I believe this endurance test is successfully completed by thousands upon thousands of GSDs over the years which get their SV standards rating for breeding in Germany. The AD is but one of five requirements involved.
I have found other information which somewhat contradicts the info mentioned above regarding breaks..... The original SV standards for breeding are cited below with their standards for the AD...notice one break.
I am not certain of the minimum age but thought I had seen 16 months.
I might consider the surface they are running on as a factor.
I would guess if your dog has already been acclimated to the distances you mentioned there is no reason it cannot be increased over time. You are the best person to evaluate your dog's ability and if you feel the dog is capable than enjoy her company.
If there was 10 healthy GSDs or certain other breeds competing against humans in a half marathon, my money would be on the dogs schooling the humans.
SV Standards for Breeding:
The BH or Begleit Hund (Companion Dog) is the first foundational title required for breeding. It is a test of obedience, temperament and neural stability in challenging situations. It encompasses extensive patterns of on and off leash heeling, down, stay, sit, here commands and traffic/noise/other dog distractions.
Now required by the SV on both hips and elbows, the "a" stamp is an orthopedic evaluation that requires no allowance of either hip or elbow dysplasia in the dog presented for x-rays. The x-rays are rated in Germany by university-based orthopedic specialists.
The AD or Ausdauer Pruefung is the next step in the breeding equation. This is a 12.5 mile endurance run with one break allowed halfway through. It is performed on ground/grass rather than hard surfaces, typically on bike trails with the handler on the bicycle and the dog running along side. This is part and parcel of the standard that the GSD should be an upper medium sized dog who can cover ground efficiently for extended periods of time without breaking down.
These are also required for breeding and conformation show ratings. There are three levels, I, II, and III and are increasingly complex tests that show the ability of the dog in obedience, agility, tracking, and courage. They are designed to measure the intelligence, utility, stability and trainability of the dog. Without a minimum Level II title, the dog cannot receive the most coveted conformation rating in the show ring of VA (Vorzuglich Auslesse/Excellent Select.) To achieve this rating a second time, the dog must possess the most advanced Level III title. Conformation ratings from the show ring are also required to participate in the final step for the allowance of breeding, the Koerung.

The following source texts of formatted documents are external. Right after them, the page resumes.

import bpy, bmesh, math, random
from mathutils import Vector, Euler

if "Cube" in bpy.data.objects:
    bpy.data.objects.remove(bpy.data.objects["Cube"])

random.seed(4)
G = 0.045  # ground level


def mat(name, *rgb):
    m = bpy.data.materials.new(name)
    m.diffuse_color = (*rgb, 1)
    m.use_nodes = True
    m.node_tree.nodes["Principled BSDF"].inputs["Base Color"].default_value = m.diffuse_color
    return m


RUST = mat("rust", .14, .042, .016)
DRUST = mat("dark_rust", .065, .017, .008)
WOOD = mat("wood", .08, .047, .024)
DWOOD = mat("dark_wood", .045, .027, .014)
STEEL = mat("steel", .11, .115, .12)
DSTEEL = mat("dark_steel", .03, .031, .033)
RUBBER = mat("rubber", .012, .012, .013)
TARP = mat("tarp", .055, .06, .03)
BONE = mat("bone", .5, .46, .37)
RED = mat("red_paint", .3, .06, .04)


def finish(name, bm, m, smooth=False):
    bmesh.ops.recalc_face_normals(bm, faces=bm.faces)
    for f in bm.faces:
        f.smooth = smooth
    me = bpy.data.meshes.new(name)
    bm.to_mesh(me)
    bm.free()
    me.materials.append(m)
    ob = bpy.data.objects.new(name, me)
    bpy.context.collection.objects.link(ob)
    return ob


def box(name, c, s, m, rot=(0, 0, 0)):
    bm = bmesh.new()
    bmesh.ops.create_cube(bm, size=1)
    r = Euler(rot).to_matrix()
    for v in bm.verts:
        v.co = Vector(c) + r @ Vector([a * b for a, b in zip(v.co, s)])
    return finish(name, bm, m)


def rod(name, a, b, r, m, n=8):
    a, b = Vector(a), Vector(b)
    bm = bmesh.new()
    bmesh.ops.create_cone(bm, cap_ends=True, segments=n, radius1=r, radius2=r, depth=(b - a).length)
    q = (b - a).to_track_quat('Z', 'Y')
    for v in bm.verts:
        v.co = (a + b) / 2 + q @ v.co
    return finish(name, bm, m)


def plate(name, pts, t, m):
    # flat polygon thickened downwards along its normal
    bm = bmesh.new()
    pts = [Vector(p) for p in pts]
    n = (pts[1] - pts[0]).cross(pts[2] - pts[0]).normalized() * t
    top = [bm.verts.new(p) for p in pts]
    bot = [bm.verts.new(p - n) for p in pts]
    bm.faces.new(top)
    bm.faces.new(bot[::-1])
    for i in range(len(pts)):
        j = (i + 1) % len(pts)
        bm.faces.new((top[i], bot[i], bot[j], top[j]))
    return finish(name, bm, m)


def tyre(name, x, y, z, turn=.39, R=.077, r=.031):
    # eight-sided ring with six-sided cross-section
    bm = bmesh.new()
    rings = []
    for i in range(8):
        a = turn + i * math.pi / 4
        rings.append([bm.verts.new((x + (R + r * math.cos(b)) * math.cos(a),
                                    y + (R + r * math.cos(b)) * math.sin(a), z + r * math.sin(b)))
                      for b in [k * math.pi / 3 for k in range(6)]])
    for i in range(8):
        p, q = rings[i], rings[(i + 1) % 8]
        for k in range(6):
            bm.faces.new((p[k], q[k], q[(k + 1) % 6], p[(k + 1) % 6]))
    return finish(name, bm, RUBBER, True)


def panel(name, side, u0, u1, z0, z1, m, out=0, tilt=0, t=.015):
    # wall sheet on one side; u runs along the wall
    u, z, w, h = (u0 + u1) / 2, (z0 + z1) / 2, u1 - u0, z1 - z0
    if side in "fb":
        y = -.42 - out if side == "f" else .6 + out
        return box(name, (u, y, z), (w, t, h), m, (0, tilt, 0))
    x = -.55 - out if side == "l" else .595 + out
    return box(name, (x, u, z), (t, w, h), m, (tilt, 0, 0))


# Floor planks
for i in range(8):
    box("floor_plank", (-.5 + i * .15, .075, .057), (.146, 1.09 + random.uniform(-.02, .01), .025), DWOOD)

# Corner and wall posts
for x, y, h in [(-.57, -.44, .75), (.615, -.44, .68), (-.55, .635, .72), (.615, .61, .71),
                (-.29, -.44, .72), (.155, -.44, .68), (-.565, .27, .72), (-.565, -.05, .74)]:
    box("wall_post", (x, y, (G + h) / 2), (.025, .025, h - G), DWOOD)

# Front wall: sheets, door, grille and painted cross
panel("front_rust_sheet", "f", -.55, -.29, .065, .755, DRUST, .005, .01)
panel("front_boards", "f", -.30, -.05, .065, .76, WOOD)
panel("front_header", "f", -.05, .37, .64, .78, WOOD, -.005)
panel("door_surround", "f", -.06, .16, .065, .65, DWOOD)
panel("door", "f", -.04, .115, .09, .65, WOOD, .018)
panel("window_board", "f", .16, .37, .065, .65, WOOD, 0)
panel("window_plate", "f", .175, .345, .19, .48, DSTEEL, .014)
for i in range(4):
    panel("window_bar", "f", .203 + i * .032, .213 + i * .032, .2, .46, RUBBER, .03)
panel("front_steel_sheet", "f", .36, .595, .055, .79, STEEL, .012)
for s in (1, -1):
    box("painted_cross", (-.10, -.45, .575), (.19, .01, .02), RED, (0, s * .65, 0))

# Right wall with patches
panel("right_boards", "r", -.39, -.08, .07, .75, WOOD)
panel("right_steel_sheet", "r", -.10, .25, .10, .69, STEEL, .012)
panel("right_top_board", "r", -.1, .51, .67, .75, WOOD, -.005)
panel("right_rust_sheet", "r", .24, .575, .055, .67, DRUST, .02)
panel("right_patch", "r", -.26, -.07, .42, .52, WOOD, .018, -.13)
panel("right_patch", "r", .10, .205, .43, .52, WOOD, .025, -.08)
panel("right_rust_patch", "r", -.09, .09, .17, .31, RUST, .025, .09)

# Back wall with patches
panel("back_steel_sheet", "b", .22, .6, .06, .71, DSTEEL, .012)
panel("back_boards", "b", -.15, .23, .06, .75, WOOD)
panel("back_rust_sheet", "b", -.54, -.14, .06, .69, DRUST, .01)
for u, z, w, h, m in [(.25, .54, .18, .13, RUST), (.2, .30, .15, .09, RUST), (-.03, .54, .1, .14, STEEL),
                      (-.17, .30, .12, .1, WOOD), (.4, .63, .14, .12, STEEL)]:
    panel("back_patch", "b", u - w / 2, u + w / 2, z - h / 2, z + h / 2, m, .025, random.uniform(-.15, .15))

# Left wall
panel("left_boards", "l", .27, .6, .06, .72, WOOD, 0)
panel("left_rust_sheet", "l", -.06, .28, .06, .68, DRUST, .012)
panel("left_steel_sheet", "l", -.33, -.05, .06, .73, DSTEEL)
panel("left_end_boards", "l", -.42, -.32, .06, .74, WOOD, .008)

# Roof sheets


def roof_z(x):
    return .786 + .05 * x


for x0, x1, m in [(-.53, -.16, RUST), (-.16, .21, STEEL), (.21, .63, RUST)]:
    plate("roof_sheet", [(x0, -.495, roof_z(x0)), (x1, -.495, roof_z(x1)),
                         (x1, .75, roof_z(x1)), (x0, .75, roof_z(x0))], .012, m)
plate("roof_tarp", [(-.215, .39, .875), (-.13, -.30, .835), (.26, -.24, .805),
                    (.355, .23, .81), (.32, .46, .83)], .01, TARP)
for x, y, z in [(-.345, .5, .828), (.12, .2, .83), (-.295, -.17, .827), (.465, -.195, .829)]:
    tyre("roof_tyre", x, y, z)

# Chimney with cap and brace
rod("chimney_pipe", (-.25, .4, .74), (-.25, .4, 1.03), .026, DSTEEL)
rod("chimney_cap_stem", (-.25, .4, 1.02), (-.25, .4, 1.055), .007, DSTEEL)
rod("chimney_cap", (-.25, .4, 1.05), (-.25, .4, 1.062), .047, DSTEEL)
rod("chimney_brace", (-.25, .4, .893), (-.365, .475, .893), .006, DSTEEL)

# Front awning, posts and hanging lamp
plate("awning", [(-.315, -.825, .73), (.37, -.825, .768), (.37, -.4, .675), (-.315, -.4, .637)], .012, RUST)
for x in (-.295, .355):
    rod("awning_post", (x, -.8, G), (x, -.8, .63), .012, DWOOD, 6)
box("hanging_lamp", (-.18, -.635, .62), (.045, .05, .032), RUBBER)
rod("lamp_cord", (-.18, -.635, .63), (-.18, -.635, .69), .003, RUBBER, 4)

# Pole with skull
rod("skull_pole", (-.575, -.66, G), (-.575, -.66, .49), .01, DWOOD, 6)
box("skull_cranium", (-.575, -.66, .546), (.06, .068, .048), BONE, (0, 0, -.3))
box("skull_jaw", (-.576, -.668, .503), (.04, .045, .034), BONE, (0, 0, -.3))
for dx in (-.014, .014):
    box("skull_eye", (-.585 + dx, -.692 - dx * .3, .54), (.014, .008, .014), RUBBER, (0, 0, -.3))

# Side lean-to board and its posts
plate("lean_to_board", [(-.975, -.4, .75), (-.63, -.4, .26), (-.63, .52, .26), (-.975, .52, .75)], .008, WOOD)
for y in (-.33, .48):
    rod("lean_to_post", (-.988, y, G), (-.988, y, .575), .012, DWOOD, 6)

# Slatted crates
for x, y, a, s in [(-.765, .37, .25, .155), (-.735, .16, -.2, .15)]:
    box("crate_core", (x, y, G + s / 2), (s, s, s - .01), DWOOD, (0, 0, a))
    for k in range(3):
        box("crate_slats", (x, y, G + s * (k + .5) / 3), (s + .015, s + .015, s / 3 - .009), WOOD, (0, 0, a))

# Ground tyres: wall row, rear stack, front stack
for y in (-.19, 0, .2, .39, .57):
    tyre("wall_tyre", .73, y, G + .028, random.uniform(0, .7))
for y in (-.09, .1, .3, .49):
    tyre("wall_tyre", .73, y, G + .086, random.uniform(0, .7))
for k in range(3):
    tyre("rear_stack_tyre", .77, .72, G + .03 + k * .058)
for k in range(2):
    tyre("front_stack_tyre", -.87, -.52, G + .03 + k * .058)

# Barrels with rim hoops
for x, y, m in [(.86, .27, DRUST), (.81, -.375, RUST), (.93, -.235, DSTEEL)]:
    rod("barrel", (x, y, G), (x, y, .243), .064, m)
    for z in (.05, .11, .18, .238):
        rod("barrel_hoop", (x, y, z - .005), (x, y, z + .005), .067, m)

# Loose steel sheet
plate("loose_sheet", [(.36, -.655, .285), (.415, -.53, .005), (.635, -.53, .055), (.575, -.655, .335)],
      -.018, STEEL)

Koerung (Breed Survey):
The Breed Survey is performed by a specially certified Koermeister (Breed Master.) It is a combination test of workability, neural stability and conformation (correct structure and physical type according to the breed standard.) Dogs who are recommended for breeding will achieve the ranking of KKL1 and suitable for breeding KKL2. If the dog does not pass the Koerung, it is not allowed to breed. It must pass this test a second time in life to achieve the rating of recommended or suitable for breeding for life, thus achieving the Breed Survey status of LBZ (Lebenzeit.)
As you can see, the German SV Standard is quite exacting indeed, and the most rigorous set of requirements for any breed of dog worldwide.